On Monday, Gov. Gavin Newsom signed the Garment Worker Protection Act into law, legislation that makes California the first state to pay garment workers hourly wages.
According to the Los Angeles Times, the industry norm is to pay workers per item of clothing they produce, which has resulted in fewer than a third of garment workers in the LA area earning minimum wage. Under that pay structure, known as the piece-rate system, workers might earn mere cents for sewing a seam or collar. Many are paid off the books, the LA Times reports, and make around $3 or $4 an hour, without any overtime pay or health insurance. And because they are incentivized to work quickly, both worksite accidents and chronic conditions among the workers are common.
Immigrant women are typically the ones earning these perilously low wages, as they comprise a significant portion of the more than 45,000 garment workers in the state. California state Sen. Maria Elena Durazo, the Democrat who introduced the bill, said she saw their work conditions firsthand as a garment worker labor organizer in the ’80s.
“I spent my time in those shops,” Durazo told the LA Times. “Back then, wage theft was not the business model. But today it is.” According to Durazo, California’s garment industry owes workers more than $7 million in stolen wages. “If they don’t get paid what they are owed, those workers can’t pay their rent, can’t feed their families, and that all comes back to the rest of us,” she said.
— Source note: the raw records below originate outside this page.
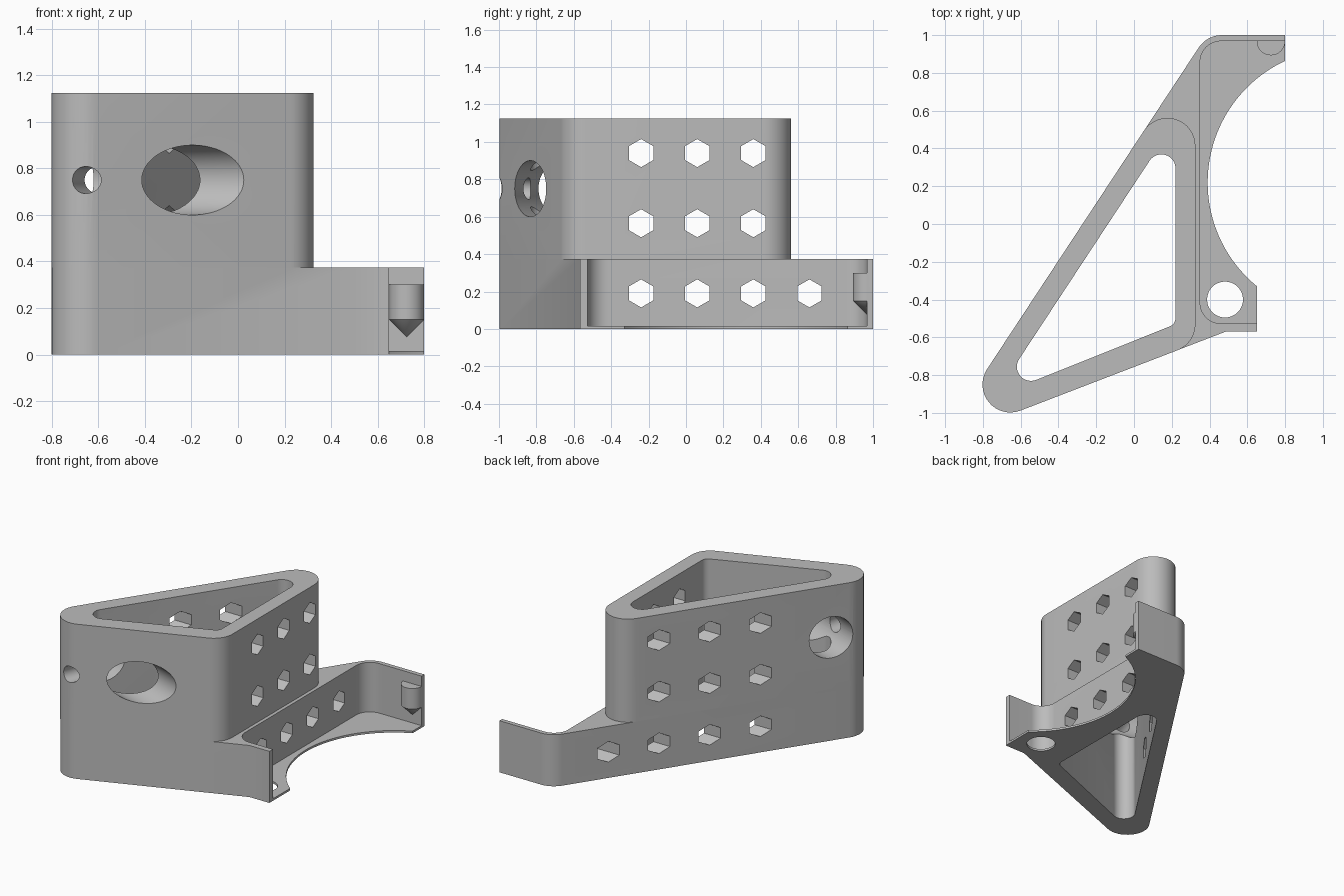
import bpy, bmesh, math
from mathutils import Vector, Matrix

if "Cube" in bpy.data.objects:
    bpy.data.objects.remove(bpy.data.objects["Cube"], do_unlink=True)

grey = bpy.data.materials.new("plain grey")
grey.use_nodes = True
GREY = (0.5, 0.5, 0.5, 1)
grey.diffuse_color = GREY
grey.node_tree.nodes["Principled BSDF"].inputs["Base Color"].default_value = GREY


def rounded(corners, steps=16):
    """Outline from (x, y, fillet radius) corners."""
    out = []
    n = len(corners)
    for i, (x, y, r) in enumerate(corners):
        p = Vector((x, y))
        if r == 0:
            out.append(p)
            continue
        a = (Vector(corners[i - 1][:2]) - p).normalized()
        b = (Vector(corners[(i + 1) % n][:2]) - p).normalized()
        half = a.angle(b) / 2
        c = p + (a + b).normalized() * r / math.sin(half)
        u = p + a * r / math.tan(half) - c
        v = p + b * r / math.tan(half) - c
        sweep = math.pi - 2 * half
        for k in range(steps + 1):
            t = k / steps
            out.append(c + (u * math.sin((1 - t) * sweep) + v * math.sin(t * sweep)) / math.sin(sweep))
    return out


def finish(name, bm):
    bmesh.ops.recalc_face_normals(bm, faces=bm.faces)
    me = bpy.data.meshes.new(name)
    bm.to_mesh(me)
    bm.free()
    me.materials.append(grey)
    ob = bpy.data.objects.new(name, me)
    bpy.context.collection.objects.link(ob)
    return ob


def prism(name, outline, z0, z1):
    bm = bmesh.new()
    f = bm.faces.new([bm.verts.new((p[0], p[1], z0)) for p in outline])
    ext = bmesh.ops.extrude_face_region(bm, geom=[f])["geom"]
    bmesh.ops.translate(bm, vec=(0, 0, z1 - z0), verts=[g for g in ext if isinstance(g, bmesh.types.BMVert)])
    return finish(name, bm)


def rod(name, start, end, radius, sides=64):
    """Cylinder between two points."""
    a, b = Vector(start), Vector(end)
    turn = (b - a).to_track_quat("Z", "Y").to_matrix().to_4x4()
    bm = bmesh.new()
    bmesh.ops.create_cone(bm, cap_ends=True, segments=sides, radius1=radius, radius2=radius,
                          depth=(b - a).length, matrix=Matrix.Translation((a + b) / 2) @ turn)
    return finish(name, bm)


def combine(target, tool, operation="DIFFERENCE"):
    mod = target.modifiers.new("combine", "BOOLEAN")
    mod.operation, mod.object, mod.solver = operation, tool, "EXACT"
    bpy.context.view_layer.objects.active = target
    bpy.ops.object.modifier_apply(modifier=mod.name)
    bpy.data.objects.remove(tool, do_unlink=True)


LEDGE, TOP = 0.375, 1.125
R = 0.148
corner_a = (-1.031, -1.153, R)

# Base with the concave right edge
arc = []
for k in range(49):
    t = math.radians(230.7 + (115.1 - 230.7) * k / 48)
    arc.append((1.1 + 0.71 * math.cos(t), 0.22 + 0.71 * math.sin(t), 0))
base = prism("bracket", rounded([corner_a, (0.49, -0.568, 0), (0.65, -0.568, 0)] + arc
                                + [(0.8, 1.0, 0), (0.386, 1.0, R)]), 0, LEDGE)

# Open tray on the right, leaving a thin floor and end walls
combine(base, prism("tray_cutter", rounded([(0.35, -0.527, 0.11), (1.2, -0.527, 0),
                                            (1.2, 0.968, 0), (0.35, 0.968, 0.11)]), 0.015, 1))
combine(base, rod("floor_hole_cutter", (0.482, -0.4, -0.1), (0.482, -0.4, 0.1), 0.095))

# Half-round peg with pointed underside on the back wall
bm = bmesh.new()
for r1, r2, z, h in ((0.075, 0.075, 0.225, 0.15), (0, 0.075, 0.1125, 0.075)):
    bmesh.ops.create_cone(bm, cap_ends=(r1 == r2), segments=48, radius1=r1, radius2=r2, depth=h,
                          matrix=Matrix.Translation((0.725, 0.968, z)))
bmesh.ops.remove_doubles(bm, verts=bm.verts, dist=0.0001)
inner_caps = [f for f in bm.faces if len(f.verts) > 4 and abs(f.calc_center_median().z - 0.15) < 0.001]
bmesh.ops.delete(bm, geom=inner_caps, context="FACES_ONLY")
cut = bmesh.ops.bisect_plane(bm, geom=bm.verts[:] + bm.edges[:] + bm.faces[:], plane_co=(0, 0.98, 0),
                             plane_no=(0, 1, 0), clear_outer=True)["geom_cut"]
bmesh.ops.holes_fill(bm, edges=[g for g in cut if isinstance(g, bmesh.types.BMEdge)], sides=0)
peg = finish("peg", bm)
# Trim the part of the peg root past the end of the wall
combine(base, peg, "UNION")

# Triangular tower on top of the base
combine(base, prism("tower", rounded([corner_a, (0.325, -0.632, R), (0.325, 0.908, R)]), LEDGE, TOP), "UNION")

# Triangular well right through
combine(base, prism("well_cutter", rounded([(-0.739, -0.914, 0.075), (0.22, -0.53, 0.05),
                                            (0.22, 0.544, 0.075)]), -0.2, 1.4))

# Rows of hexagonal holes
for z, count in ((0.94, 3), (0.565, 3), (0.19, 4)):
    for i in range(count):
        y = -0.24 + 0.3 * i
        hole = rod("hex_cutter", (-1, y, z), (0.6, y, z), 0.075, 6)
        zs = [v.co.z for v in hole.data.vertices]
        if max(zs) - min(zs) < 0.14:  # keep a corner pointing up
            spin = Matrix.Translation((0, y, z)) @ Matrix.Rotation(math.pi / 6, 4, "X") @ Matrix.Translation((0, -y, -z))
            hole.data.transform(spin)
        combine(base, hole)

# Large slanted bore and the small hole meeting it at a right angle
axis = Vector((0.947, -0.32, 0))
side = Vector((0.32, 0.947, 0))
mid = Vector((-0.19, -0.833, 0.75))
combine(base, rod("bore_cutter", mid - axis * 1.2, mid + axis * 0.8, 0.15))
entry = Vector((-0.655, -1.0, 0.75))
combine(base, rod("small_hole_cutter", entry - side * 0.1, entry + side * 0.25, 0.058))

# Smooth shading with sharp edges kept
bpy.ops.object.select_all(action="DESELECT")
base.select_set(True)
bpy.context.view_layer.objects.active = base
bpy.ops.object.shade_smooth_by_angle(angle=math.radians(30))
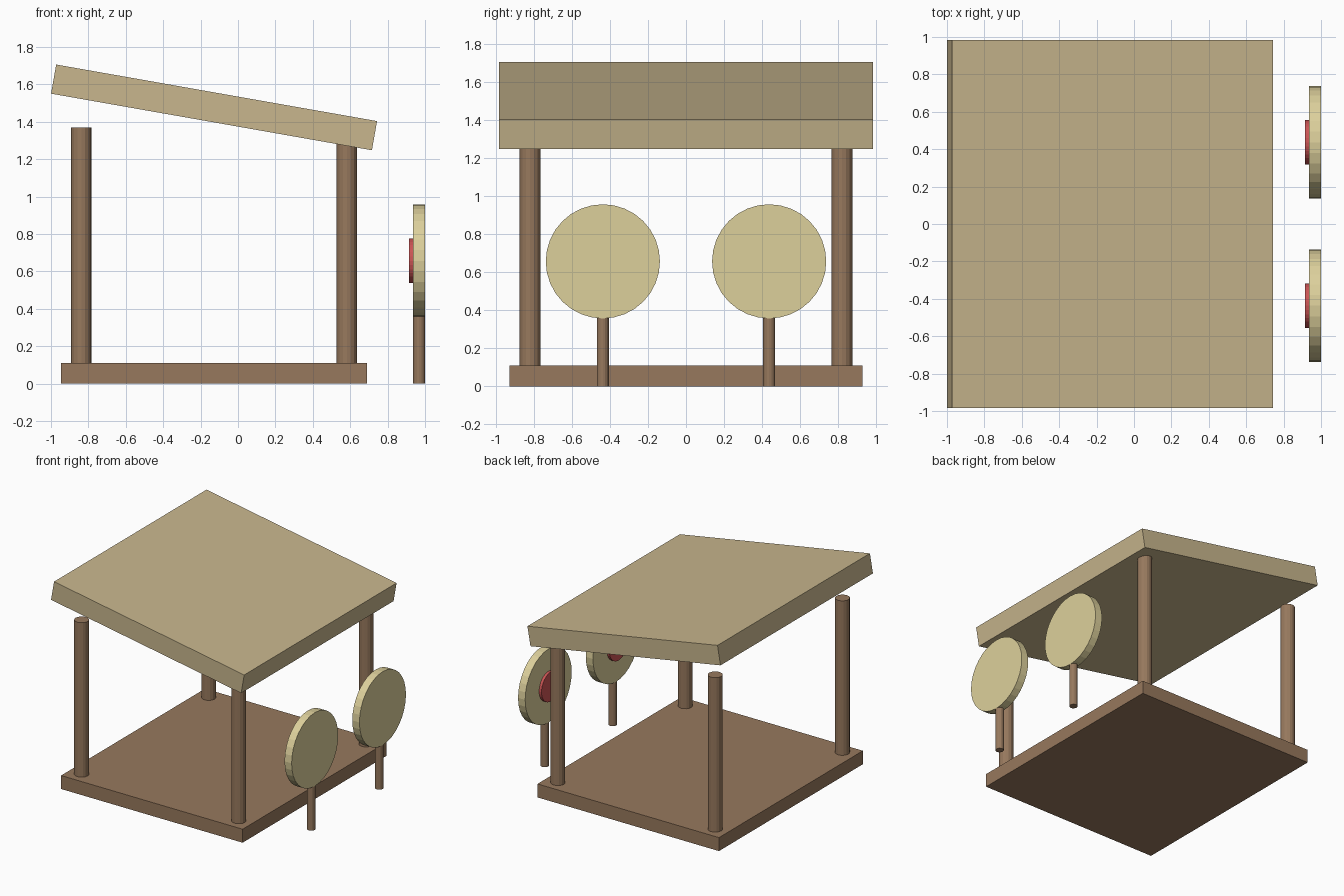
import bpy
from math import radians, pi

if "Cube" in bpy.data.objects:
    bpy.data.objects.remove(bpy.data.objects["Cube"])


def material(name, rgb):
    m = bpy.data.materials.new(name)
    m.diffuse_color = (*rgb, 1)
    m.use_nodes = True
    m.node_tree.nodes["Principled BSDF"].inputs["Base Color"].default_value = m.diffuse_color
    return m


DARK = material("dark_wood", (0.31, 0.19, 0.11))
PALE = material("pale_thatch", (0.58, 0.47, 0.27))
STRAW = material("straw", (0.72, 0.63, 0.33))
RED = material("red_paint", (0.60, 0.09, 0.09))


def box(name, centre, size, mat, tilt=0):
    bpy.ops.mesh.primitive_cube_add(size=1, location=centre, rotation=(0, tilt, 0))
    o = bpy.context.object
    o.name = name
    o.scale = size
    o.data.materials.append(mat)


def rod(name, x, y, z0, z1, r, mat, sides=16):
    bpy.ops.mesh.primitive_cylinder_add(vertices=sides, radius=r, depth=z1 - z0,
                                        location=(x, y, (z0 + z1) / 2))
    o = bpy.context.object
    o.name = name
    o.data.materials.append(mat)


def disc(name, x0, x1, y, z, r, mat, sides=24):
    bpy.ops.mesh.primitive_cylinder_add(vertices=sides, radius=r, depth=x1 - x0,
                                        location=((x0 + x1) / 2, y, z),
                                        rotation=(0, pi / 2, 0))
    o = bpy.context.object
    o.name = name
    o.data.materials.append(mat)


CX = -0.128  # centre line of the shelter

# Floor and sloping roof
box("floor", (CX, 0, 0.055), (1.638, 1.855, 0.11), DARK)
box("roof", (CX, 0, 1.477), (1.742, 1.965, 0.158), PALE, radians(10))

for side, s in (("front", -1), ("back", 1)):
    # Corner posts
    rod(side + "_high_post", CX - 0.71, s * 0.82, 0.11, 1.37, 0.055, DARK)
    rod(side + "_low_post", CX + 0.71, s * 0.82, 0.11, 1.37, 0.055, DARK)
    # Round target on a stake, bullseye facing the shelter
    y = s * 0.437
    rod(side + "_target_stake", 0.968, y, 0, 0.37, 0.032, DARK)
    disc(side + "_target", 0.936, 1.0, y, 0.657, 0.3, STRAW, 32)
    disc(side + "_bullseye", 0.914, 0.94, y, 0.657, 0.12, RED, 32)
In the last decade, fast fashion brands like Forever21 and Charlotte Russe as well as big department stores like Macy’s and Nordstrom have been among those exposed for using sub-minimum wage labor in LA factories to produce their clothing. In 2019, the New York Times exposed Fashion Nova for paying LA workers as little as $2.77 an hour; the company owed some $4 million in back wages.
Under the new legislation, retailers in California could be liable for any exploitative labor used in the production of their garments, which they often blame on contractors “surreptitiously subcontract[ing]” their orders, the LA Times reports. “They hire the contractors,” Durazo said. “They should be held responsible.”